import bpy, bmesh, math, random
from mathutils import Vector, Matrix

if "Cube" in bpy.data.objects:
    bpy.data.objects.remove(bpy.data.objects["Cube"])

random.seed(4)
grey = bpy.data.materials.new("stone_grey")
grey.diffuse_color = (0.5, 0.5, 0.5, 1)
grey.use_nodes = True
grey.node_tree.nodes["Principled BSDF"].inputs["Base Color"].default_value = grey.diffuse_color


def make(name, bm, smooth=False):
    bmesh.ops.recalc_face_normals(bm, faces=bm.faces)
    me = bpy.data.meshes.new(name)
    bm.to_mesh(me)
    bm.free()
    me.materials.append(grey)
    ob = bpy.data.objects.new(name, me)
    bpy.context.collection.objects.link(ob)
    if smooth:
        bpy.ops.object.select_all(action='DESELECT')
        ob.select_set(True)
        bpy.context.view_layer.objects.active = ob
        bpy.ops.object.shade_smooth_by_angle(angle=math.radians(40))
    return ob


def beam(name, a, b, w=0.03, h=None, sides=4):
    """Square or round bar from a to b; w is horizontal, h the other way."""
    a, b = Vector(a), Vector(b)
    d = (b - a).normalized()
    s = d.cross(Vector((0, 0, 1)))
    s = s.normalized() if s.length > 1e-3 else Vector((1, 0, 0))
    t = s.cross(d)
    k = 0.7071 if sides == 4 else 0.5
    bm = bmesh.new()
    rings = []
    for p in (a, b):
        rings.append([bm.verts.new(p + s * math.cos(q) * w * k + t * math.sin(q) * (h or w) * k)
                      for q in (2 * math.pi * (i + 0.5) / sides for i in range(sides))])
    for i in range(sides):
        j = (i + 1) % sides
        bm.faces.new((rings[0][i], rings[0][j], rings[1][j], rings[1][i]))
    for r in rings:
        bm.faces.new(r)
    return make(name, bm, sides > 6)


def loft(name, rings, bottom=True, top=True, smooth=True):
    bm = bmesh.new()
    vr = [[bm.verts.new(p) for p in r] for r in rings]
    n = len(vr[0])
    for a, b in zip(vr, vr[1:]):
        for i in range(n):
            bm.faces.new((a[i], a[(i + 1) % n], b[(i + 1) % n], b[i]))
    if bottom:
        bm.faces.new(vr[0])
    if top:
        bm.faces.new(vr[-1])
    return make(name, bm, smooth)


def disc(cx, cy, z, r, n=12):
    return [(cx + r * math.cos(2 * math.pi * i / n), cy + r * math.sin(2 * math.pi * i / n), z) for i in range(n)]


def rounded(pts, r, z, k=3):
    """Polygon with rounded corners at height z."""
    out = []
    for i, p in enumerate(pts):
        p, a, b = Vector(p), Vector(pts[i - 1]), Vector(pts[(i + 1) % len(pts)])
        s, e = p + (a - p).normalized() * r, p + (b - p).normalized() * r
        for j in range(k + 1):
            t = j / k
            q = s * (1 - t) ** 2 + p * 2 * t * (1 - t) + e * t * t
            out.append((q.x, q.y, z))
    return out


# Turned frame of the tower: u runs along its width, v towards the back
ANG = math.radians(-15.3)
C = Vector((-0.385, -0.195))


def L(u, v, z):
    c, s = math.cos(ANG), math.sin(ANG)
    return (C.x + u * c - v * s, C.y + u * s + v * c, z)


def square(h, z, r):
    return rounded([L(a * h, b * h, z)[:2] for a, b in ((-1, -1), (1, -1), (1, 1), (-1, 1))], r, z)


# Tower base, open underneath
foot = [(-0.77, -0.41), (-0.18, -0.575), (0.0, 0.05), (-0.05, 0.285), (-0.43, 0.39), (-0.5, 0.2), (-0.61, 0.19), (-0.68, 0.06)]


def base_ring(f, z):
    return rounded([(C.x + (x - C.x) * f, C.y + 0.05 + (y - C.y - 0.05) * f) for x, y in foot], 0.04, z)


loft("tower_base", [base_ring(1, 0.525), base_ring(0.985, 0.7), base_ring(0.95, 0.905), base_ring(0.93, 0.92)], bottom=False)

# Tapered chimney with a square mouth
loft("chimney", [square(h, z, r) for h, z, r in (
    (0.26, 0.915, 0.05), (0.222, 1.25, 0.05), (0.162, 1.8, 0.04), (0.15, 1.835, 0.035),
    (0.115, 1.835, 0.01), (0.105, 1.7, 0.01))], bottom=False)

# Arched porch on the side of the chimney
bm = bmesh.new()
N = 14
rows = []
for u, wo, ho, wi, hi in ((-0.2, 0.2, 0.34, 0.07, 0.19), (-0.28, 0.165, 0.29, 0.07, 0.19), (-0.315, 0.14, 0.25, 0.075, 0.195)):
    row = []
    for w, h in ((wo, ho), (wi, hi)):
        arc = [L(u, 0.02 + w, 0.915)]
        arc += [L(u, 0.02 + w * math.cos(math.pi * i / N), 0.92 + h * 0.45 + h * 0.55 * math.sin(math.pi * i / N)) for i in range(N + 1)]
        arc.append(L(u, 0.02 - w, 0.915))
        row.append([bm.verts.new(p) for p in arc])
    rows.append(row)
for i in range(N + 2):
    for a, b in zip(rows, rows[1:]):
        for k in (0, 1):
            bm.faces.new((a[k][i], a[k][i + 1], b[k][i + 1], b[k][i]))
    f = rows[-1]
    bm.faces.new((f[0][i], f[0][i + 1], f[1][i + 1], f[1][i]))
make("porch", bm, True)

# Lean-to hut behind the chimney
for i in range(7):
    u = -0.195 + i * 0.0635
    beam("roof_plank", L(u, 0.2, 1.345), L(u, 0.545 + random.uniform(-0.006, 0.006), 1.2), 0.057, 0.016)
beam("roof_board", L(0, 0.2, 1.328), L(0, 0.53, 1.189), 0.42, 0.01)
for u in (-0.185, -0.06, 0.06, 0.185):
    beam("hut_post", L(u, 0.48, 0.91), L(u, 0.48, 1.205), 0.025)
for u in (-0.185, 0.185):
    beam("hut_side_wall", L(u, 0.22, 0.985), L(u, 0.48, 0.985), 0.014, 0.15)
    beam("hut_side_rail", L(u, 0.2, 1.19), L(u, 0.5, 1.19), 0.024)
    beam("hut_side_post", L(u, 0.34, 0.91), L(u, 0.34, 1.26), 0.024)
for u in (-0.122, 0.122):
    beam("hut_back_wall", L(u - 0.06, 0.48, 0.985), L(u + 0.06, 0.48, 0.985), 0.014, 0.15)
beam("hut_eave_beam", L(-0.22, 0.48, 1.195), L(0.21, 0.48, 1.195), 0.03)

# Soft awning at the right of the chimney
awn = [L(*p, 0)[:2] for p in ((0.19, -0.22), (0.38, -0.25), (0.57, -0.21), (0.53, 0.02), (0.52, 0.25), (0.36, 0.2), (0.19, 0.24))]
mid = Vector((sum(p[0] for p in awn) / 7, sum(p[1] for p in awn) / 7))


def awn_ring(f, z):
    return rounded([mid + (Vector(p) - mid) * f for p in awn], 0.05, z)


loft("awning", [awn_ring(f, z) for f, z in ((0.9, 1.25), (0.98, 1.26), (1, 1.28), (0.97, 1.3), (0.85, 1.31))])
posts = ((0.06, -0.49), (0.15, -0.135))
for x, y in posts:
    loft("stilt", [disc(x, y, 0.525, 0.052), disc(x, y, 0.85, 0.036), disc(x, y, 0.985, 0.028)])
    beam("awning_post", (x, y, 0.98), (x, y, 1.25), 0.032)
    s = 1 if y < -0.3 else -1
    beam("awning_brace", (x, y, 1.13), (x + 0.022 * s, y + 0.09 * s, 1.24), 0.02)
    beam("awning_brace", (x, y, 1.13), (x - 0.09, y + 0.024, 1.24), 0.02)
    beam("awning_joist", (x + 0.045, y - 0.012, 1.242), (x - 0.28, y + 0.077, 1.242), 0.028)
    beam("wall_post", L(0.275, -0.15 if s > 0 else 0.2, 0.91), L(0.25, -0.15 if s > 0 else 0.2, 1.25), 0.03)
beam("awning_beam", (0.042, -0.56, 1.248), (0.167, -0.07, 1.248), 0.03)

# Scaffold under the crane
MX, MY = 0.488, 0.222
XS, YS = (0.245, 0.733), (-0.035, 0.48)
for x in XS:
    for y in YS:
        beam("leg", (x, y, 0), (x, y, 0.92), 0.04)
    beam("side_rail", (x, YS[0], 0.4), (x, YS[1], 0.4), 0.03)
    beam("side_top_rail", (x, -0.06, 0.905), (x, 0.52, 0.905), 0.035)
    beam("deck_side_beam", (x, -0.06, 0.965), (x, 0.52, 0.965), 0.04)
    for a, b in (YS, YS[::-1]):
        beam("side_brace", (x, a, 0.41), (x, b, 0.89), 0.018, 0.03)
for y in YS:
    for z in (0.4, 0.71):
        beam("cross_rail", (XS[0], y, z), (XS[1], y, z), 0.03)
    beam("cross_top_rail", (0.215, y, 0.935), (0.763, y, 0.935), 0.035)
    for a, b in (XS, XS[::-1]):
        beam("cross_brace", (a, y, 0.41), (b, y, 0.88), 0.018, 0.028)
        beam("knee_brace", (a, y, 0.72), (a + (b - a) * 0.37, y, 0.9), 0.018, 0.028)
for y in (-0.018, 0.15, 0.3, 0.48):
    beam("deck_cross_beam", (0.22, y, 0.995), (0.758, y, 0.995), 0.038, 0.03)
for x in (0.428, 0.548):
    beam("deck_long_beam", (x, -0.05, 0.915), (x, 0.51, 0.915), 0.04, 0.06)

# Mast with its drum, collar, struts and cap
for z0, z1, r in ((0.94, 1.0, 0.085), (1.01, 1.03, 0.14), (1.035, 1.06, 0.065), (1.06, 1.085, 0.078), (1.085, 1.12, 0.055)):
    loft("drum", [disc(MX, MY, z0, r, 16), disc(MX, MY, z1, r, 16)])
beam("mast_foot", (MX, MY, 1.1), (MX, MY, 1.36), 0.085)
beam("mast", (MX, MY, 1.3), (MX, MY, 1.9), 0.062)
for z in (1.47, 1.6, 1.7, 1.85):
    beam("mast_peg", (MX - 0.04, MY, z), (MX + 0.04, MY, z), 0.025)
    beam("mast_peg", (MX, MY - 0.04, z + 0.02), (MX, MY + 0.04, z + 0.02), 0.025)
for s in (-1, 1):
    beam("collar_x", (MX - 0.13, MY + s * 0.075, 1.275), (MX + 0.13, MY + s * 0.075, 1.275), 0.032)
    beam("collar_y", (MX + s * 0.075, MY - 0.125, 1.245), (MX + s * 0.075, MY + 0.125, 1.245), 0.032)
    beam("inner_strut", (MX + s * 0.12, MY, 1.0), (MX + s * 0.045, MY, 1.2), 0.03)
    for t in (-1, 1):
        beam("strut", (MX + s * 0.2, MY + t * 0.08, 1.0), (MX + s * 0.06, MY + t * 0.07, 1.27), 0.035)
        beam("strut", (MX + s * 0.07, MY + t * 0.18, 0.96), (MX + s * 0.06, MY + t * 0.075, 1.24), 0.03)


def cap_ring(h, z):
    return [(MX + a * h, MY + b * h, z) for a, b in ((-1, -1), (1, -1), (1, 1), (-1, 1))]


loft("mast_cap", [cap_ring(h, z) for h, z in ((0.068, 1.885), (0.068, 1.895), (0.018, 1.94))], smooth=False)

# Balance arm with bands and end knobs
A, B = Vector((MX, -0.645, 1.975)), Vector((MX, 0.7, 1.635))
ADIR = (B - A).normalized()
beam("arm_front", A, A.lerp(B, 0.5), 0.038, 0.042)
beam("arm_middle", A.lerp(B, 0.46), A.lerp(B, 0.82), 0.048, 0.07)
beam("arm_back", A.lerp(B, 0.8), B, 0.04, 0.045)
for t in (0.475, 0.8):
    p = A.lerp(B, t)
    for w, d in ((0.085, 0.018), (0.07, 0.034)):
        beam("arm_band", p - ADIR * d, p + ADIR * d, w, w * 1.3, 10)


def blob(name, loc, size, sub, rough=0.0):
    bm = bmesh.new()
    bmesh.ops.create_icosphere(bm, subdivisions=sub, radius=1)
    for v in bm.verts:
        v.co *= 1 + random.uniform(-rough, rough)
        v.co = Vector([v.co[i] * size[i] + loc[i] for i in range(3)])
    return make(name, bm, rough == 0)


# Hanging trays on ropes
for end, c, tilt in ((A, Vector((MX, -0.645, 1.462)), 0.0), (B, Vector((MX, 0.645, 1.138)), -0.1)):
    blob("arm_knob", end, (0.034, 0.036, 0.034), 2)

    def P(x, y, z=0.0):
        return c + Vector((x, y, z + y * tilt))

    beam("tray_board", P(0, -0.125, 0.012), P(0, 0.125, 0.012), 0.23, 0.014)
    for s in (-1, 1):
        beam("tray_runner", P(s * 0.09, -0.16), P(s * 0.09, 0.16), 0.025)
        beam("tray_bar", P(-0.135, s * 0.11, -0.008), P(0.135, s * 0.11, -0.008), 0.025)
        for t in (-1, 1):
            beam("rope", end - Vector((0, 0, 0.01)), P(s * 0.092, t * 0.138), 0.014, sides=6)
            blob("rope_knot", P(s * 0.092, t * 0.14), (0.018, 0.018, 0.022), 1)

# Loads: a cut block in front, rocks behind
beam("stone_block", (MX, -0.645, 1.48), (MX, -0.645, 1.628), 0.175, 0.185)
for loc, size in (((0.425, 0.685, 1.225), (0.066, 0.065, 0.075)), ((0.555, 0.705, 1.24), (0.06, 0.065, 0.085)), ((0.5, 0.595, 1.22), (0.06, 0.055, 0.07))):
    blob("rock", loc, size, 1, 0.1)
____________
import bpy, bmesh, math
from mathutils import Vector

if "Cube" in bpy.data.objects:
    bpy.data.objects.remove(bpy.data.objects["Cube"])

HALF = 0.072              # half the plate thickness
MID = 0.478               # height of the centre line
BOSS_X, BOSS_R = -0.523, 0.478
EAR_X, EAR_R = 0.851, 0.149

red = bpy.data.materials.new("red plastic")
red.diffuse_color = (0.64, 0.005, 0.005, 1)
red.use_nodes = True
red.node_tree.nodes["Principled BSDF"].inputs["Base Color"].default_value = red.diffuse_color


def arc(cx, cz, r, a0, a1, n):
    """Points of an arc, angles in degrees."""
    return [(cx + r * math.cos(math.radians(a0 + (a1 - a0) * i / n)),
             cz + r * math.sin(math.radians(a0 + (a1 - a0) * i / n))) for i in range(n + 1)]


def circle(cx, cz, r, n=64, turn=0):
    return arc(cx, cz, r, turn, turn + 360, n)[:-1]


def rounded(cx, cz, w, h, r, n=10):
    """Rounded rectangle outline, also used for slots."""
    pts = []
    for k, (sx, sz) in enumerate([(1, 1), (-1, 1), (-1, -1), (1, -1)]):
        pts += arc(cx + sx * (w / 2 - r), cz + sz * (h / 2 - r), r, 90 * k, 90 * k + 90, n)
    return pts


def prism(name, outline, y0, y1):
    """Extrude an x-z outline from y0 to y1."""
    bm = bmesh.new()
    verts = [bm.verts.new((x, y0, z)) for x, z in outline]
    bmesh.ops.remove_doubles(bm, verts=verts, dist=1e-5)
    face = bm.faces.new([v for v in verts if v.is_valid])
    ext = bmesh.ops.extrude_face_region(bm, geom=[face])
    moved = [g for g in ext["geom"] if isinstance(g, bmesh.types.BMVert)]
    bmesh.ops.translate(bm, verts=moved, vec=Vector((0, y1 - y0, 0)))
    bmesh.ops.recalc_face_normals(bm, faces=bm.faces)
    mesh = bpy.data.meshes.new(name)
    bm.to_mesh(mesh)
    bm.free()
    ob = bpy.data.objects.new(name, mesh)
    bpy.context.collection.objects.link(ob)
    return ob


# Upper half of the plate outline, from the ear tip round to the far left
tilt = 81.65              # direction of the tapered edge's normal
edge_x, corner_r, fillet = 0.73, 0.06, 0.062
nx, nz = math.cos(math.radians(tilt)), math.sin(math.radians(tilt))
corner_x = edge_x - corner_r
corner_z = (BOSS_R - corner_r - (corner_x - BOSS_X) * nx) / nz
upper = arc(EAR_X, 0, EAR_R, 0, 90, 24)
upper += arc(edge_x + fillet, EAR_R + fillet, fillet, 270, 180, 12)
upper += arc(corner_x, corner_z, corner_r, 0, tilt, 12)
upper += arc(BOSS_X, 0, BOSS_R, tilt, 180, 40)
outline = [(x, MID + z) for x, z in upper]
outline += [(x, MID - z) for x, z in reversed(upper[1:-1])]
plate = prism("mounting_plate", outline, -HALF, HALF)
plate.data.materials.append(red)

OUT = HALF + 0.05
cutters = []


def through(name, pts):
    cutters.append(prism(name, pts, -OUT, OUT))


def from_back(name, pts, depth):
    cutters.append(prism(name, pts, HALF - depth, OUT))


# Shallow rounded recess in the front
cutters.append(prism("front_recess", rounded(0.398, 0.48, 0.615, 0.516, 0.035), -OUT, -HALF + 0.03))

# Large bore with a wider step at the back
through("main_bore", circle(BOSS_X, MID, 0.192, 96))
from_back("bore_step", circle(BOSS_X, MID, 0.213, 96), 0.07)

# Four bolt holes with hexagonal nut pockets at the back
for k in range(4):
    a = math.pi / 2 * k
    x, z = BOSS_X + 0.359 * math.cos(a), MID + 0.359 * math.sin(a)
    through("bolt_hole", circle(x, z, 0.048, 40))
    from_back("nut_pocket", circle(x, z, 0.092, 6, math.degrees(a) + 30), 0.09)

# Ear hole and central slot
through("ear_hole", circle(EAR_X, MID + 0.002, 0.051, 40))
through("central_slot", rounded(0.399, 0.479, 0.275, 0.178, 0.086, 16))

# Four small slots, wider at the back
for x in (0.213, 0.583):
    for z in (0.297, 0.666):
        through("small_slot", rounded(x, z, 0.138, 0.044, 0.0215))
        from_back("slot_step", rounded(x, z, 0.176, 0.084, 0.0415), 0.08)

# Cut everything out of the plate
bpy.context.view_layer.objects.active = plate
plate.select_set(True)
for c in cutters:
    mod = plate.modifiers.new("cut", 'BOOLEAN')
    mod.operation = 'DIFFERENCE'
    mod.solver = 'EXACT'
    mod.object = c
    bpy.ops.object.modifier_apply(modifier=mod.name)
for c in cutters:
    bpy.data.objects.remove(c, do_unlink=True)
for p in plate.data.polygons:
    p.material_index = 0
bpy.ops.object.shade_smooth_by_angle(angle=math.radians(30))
____________
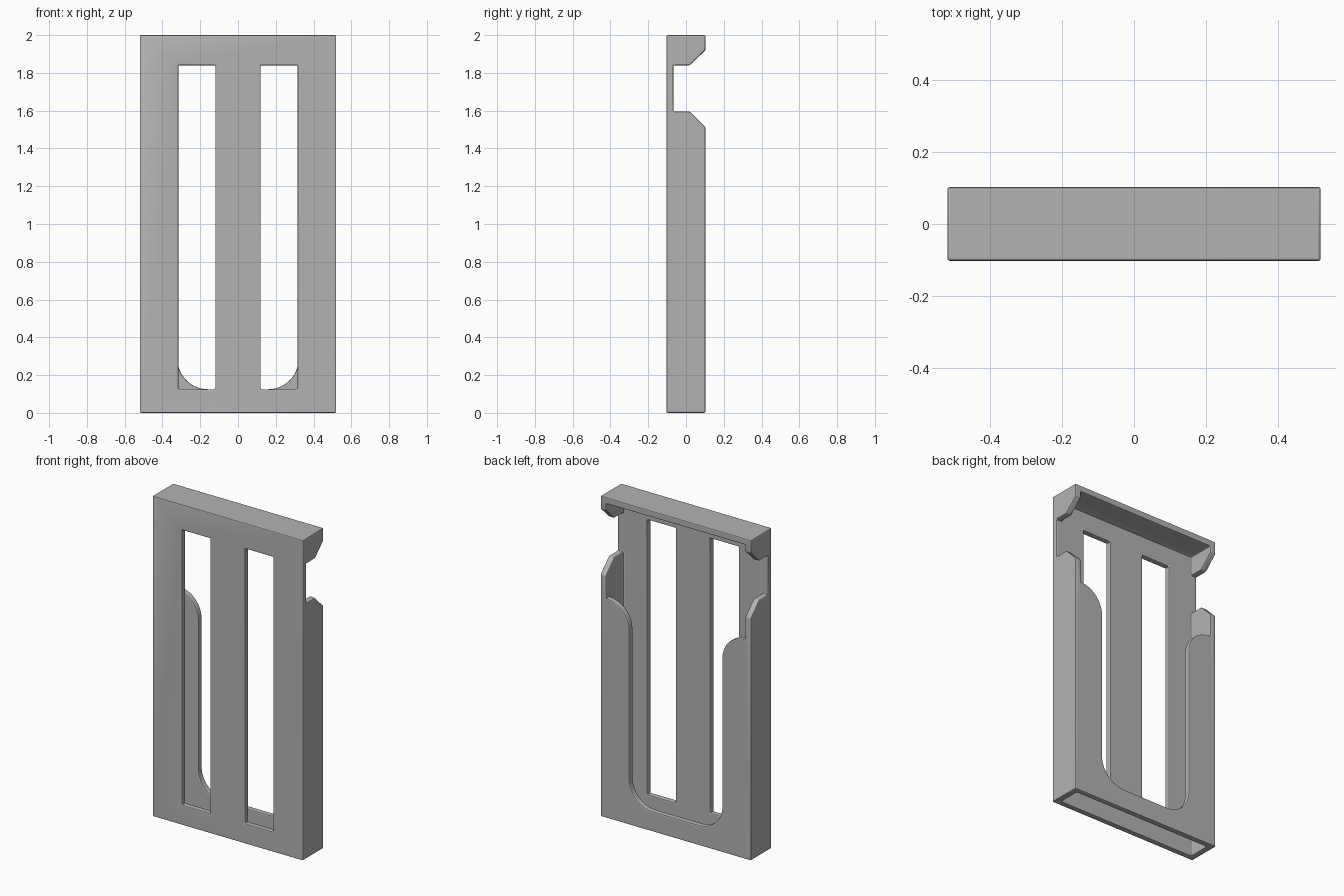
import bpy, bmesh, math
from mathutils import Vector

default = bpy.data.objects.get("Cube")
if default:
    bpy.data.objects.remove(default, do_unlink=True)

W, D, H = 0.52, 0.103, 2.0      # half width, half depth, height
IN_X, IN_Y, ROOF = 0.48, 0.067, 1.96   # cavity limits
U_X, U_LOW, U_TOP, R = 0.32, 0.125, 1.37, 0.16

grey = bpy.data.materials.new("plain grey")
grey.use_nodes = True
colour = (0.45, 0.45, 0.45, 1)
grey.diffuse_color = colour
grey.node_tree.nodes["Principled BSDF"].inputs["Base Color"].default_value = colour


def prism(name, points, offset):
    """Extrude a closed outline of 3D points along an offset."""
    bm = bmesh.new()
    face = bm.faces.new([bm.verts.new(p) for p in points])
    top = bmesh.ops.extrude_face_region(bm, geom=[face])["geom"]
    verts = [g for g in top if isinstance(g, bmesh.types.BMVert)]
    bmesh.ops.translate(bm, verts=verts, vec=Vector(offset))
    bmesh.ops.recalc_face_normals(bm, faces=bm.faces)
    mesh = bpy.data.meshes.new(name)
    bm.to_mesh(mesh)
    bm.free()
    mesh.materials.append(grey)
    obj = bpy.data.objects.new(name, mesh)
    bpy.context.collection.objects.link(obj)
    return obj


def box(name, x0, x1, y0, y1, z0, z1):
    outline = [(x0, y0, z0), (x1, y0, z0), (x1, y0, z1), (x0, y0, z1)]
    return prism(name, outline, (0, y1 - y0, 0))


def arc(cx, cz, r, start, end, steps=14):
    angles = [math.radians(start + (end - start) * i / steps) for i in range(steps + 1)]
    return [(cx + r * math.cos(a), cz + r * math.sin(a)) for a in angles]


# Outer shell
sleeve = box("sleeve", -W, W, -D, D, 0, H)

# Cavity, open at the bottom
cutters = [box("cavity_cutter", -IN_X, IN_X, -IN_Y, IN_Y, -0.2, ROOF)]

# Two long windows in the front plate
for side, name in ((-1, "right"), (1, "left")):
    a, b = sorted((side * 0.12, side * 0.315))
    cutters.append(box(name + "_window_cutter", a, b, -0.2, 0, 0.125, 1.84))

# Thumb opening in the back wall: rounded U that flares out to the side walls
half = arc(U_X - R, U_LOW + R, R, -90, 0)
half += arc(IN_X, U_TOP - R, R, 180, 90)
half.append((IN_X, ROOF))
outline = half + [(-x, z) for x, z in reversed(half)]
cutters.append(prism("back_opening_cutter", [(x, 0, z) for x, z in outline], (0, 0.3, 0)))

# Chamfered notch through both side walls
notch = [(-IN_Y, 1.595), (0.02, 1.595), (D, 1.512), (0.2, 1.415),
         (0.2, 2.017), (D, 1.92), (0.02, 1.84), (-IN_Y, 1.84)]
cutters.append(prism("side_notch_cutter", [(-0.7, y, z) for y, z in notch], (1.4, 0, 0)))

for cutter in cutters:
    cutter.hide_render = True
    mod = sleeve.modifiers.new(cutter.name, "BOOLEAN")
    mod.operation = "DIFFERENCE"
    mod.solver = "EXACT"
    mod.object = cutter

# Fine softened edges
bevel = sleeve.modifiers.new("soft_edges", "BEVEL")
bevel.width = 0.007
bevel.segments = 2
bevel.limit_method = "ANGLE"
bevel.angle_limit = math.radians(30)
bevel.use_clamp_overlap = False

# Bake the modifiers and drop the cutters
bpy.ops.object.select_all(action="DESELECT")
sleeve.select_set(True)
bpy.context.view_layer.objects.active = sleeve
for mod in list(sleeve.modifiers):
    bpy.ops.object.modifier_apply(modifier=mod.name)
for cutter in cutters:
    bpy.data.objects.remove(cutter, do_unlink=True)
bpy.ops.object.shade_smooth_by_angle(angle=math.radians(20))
____________
• WHAT THE EXERCISE ASKS: Precisely the lines between those holding "half.append((IN_X, ROOF))" and "bpy.ops.object.shade_smooth_by_angle(angle=math.radians(20))", inclusive, are to be reproduced from the listing above, with nothing added.

• RESPONSE AREA:
half.append((IN_X, ROOF))
outline = half + [(-x, z) for x, z in reversed(half)]
cutters.append(prism("back_opening_cutter", [(x, 0, z) for x, z in outline], (0, 0.3, 0)))

# Chamfered notch through both side walls
notch = [(-IN_Y, 1.595), (0.02, 1.595), (D, 1.512), (0.2, 1.415),
         (0.2, 2.017), (D, 1.92), (0.02, 1.84), (-IN_Y, 1.84)]
cutters.append(prism("side_notch_cutter", [(-0.7, y, z) for y, z in notch], (1.4, 0, 0)))

for cutter in cutters:
    cutter.hide_render = True
    mod = sleeve.modifiers.new(cutter.name, "BOOLEAN")
    mod.operation = "DIFFERENCE"
    mod.solver = "EXACT"
    mod.object = cutter

# Fine softened edges
bevel = sleeve.modifiers.new("soft_edges", "BEVEL")
bevel.width = 0.007
bevel.segments = 2
bevel.limit_method = "ANGLE"
bevel.angle_limit = math.radians(30)
bevel.use_clamp_overlap = False

# Bake the modifiers and drop the cutters
bpy.ops.object.select_all(action="DESELECT")
sleeve.select_set(True)
bpy.context.view_layer.objects.active = sleeve
for mod in list(sleeve.modifiers):
    bpy.ops.object.modifier_apply(modifier=mod.name)
for cutter in cutters:
    bpy.data.objects.remove(cutter, do_unlink=True)
bpy.ops.object.shade_smooth_by_angle(angle=math.radians(20))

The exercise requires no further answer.